— INPUT MATERIAL —
+ + + +

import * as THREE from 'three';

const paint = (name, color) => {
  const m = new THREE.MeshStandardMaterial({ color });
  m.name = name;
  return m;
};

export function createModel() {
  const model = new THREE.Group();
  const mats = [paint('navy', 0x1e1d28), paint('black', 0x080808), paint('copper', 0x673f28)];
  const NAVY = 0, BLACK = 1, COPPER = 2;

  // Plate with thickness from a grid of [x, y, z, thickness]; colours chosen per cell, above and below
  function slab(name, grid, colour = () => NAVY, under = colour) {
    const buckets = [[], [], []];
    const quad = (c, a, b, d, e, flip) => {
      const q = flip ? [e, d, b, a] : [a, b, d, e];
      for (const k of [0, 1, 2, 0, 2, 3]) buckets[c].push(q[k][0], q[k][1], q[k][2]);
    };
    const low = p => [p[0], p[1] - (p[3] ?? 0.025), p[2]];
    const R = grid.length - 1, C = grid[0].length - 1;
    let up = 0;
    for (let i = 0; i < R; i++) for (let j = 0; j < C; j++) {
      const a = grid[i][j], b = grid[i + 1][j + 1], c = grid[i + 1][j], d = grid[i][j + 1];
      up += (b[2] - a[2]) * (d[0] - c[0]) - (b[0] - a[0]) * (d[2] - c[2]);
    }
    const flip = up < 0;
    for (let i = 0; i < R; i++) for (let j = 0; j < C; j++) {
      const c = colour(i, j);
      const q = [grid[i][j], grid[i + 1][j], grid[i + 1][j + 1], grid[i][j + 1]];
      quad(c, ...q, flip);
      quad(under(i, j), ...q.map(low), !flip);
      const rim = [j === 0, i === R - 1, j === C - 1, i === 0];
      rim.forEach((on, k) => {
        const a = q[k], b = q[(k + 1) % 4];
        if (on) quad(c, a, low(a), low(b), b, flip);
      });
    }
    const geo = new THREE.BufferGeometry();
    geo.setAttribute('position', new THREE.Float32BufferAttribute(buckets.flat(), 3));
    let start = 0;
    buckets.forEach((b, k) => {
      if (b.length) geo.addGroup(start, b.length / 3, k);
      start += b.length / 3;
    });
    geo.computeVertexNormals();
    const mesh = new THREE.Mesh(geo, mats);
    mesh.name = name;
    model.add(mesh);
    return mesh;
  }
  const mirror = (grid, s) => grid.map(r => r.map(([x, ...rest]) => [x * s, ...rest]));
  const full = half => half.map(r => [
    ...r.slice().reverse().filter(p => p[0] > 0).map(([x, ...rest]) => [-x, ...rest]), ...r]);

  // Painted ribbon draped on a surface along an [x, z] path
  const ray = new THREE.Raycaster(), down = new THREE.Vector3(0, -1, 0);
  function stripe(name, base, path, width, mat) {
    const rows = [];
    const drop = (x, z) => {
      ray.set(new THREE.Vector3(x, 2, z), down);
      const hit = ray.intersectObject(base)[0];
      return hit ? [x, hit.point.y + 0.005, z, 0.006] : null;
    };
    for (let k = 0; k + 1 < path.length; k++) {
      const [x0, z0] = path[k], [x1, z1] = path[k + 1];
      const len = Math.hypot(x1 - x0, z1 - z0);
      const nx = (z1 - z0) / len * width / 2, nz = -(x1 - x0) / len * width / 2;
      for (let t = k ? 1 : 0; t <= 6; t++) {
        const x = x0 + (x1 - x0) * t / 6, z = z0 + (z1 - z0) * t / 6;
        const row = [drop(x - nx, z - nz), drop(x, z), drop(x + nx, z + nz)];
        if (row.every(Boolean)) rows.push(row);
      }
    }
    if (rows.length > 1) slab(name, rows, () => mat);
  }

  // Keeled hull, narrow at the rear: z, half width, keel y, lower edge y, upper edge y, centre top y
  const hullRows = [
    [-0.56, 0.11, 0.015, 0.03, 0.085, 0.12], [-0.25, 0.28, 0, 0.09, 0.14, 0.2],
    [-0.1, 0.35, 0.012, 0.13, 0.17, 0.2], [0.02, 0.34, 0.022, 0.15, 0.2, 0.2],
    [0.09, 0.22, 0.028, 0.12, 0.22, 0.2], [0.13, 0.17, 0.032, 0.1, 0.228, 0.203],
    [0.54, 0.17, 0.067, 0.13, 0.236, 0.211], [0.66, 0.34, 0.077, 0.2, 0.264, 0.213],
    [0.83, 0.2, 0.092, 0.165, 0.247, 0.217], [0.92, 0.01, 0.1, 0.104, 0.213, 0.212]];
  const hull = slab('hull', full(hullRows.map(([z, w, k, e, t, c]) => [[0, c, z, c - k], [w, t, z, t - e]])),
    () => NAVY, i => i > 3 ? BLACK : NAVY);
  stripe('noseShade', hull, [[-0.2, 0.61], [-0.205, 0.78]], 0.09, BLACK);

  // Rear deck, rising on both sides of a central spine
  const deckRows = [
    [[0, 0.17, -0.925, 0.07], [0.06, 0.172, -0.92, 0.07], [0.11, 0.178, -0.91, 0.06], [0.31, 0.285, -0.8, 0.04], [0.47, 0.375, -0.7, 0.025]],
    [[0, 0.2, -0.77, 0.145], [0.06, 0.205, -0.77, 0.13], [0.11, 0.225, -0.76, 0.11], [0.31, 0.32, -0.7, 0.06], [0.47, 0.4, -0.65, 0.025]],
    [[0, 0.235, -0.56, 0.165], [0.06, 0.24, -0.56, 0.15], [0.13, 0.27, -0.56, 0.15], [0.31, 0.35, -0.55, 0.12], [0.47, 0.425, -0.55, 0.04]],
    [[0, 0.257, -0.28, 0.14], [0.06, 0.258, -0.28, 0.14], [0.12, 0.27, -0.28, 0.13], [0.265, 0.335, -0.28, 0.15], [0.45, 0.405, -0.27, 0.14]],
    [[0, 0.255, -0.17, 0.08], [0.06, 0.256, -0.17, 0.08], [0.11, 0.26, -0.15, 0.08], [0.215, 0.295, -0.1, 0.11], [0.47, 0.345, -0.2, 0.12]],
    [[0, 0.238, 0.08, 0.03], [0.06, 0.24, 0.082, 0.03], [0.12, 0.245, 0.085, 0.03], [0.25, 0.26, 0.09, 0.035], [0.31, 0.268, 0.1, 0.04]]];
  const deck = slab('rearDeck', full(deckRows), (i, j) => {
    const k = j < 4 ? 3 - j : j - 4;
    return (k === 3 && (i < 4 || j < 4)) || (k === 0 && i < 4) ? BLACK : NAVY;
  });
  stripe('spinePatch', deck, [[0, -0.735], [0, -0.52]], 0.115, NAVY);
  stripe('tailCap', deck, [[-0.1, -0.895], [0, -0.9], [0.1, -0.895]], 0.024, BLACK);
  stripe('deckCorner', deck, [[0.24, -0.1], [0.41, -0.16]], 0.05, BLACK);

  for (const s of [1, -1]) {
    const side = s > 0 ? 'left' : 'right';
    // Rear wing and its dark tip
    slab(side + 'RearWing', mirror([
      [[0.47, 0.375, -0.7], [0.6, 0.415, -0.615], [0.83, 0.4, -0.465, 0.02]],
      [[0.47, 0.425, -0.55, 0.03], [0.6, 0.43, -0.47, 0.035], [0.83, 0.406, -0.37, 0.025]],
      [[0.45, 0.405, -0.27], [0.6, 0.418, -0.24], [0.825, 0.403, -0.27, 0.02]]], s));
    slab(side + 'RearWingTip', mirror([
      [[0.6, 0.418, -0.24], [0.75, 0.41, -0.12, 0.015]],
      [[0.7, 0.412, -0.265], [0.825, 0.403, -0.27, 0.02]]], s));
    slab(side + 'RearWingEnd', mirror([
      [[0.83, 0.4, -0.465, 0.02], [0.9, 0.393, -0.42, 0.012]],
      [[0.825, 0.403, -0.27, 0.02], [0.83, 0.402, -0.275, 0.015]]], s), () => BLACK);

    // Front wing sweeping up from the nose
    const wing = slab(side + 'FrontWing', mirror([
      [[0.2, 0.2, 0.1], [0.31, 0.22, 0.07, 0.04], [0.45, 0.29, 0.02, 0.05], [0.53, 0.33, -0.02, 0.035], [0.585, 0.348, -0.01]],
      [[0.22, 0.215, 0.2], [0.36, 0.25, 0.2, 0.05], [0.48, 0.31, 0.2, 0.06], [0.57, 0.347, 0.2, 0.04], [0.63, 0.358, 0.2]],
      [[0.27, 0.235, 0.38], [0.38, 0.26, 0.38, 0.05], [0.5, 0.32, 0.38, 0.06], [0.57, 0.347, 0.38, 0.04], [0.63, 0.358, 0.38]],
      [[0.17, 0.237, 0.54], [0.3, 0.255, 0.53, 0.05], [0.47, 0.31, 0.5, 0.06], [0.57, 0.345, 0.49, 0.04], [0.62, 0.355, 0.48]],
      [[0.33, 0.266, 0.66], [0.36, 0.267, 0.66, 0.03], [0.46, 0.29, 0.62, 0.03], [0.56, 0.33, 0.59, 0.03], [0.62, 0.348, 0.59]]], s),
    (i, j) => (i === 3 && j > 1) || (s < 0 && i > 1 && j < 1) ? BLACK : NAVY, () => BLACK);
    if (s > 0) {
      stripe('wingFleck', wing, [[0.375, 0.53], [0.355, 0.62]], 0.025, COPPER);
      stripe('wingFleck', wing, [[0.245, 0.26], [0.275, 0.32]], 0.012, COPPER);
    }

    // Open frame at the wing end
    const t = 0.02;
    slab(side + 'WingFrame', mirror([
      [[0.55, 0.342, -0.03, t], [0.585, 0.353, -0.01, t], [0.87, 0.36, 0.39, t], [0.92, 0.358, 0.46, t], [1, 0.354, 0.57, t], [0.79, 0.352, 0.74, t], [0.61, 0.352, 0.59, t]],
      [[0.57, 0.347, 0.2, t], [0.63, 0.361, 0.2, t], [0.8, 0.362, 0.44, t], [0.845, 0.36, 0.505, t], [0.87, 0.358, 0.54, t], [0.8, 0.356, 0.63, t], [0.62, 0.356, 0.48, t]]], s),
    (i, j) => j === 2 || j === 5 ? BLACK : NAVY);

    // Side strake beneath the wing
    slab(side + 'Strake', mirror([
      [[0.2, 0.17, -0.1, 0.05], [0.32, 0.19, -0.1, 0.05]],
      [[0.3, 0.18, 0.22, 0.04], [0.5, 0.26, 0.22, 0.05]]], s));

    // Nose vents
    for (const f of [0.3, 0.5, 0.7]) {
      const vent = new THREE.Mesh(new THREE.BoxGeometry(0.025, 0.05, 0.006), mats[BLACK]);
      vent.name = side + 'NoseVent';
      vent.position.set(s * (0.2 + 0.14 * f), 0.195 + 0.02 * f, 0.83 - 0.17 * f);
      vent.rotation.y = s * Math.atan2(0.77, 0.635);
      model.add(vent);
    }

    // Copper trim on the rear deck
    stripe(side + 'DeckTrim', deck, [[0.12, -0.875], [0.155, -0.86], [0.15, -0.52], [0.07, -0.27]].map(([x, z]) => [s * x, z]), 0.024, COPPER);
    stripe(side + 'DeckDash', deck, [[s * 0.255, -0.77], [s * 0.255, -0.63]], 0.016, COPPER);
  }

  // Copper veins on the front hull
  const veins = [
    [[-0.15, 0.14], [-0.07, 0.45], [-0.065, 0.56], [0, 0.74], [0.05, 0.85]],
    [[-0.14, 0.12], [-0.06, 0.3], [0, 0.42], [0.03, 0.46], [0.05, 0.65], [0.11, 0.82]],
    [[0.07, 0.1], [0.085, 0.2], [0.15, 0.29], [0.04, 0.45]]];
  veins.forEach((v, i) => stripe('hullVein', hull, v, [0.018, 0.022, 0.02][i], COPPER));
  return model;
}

+ + + +

— REQUIRED ACTION —
Which lines in the listing hold the word "stripe"? Copy them out.

— TASK RESPONSE —
  function stripe(name, base, path, width, mat) {
  stripe('noseShade', hull, [[-0.2, 0.61], [-0.205, 0.78]], 0.09, BLACK);
  stripe('spinePatch', deck, [[0, -0.735], [0, -0.52]], 0.115, NAVY);
  stripe('tailCap', deck, [[-0.1, -0.895], [0, -0.9], [0.1, -0.895]], 0.024, BLACK);
  stripe('deckCorner', deck, [[0.24, -0.1], [0.41, -0.16]], 0.05, BLACK);
      stripe('wingFleck', wing, [[0.375, 0.53], [0.355, 0.62]], 0.025, COPPER);
      stripe('wingFleck', wing, [[0.245, 0.26], [0.275, 0.32]], 0.012, COPPER);
    stripe(side + 'DeckTrim', deck, [[0.12, -0.875], [0.155, -0.86], [0.15, -0.52], [0.07, -0.27]].map(([x, z]) => [s * x, z]), 0.024, COPPER);
    stripe(side + 'DeckDash', deck, [[s * 0.255, -0.77], [s * 0.255, -0.63]], 0.016, COPPER);
  veins.forEach((v, i) => stripe('hullVein', hull, v, [0.018, 0.022, 0.02][i], COPPER));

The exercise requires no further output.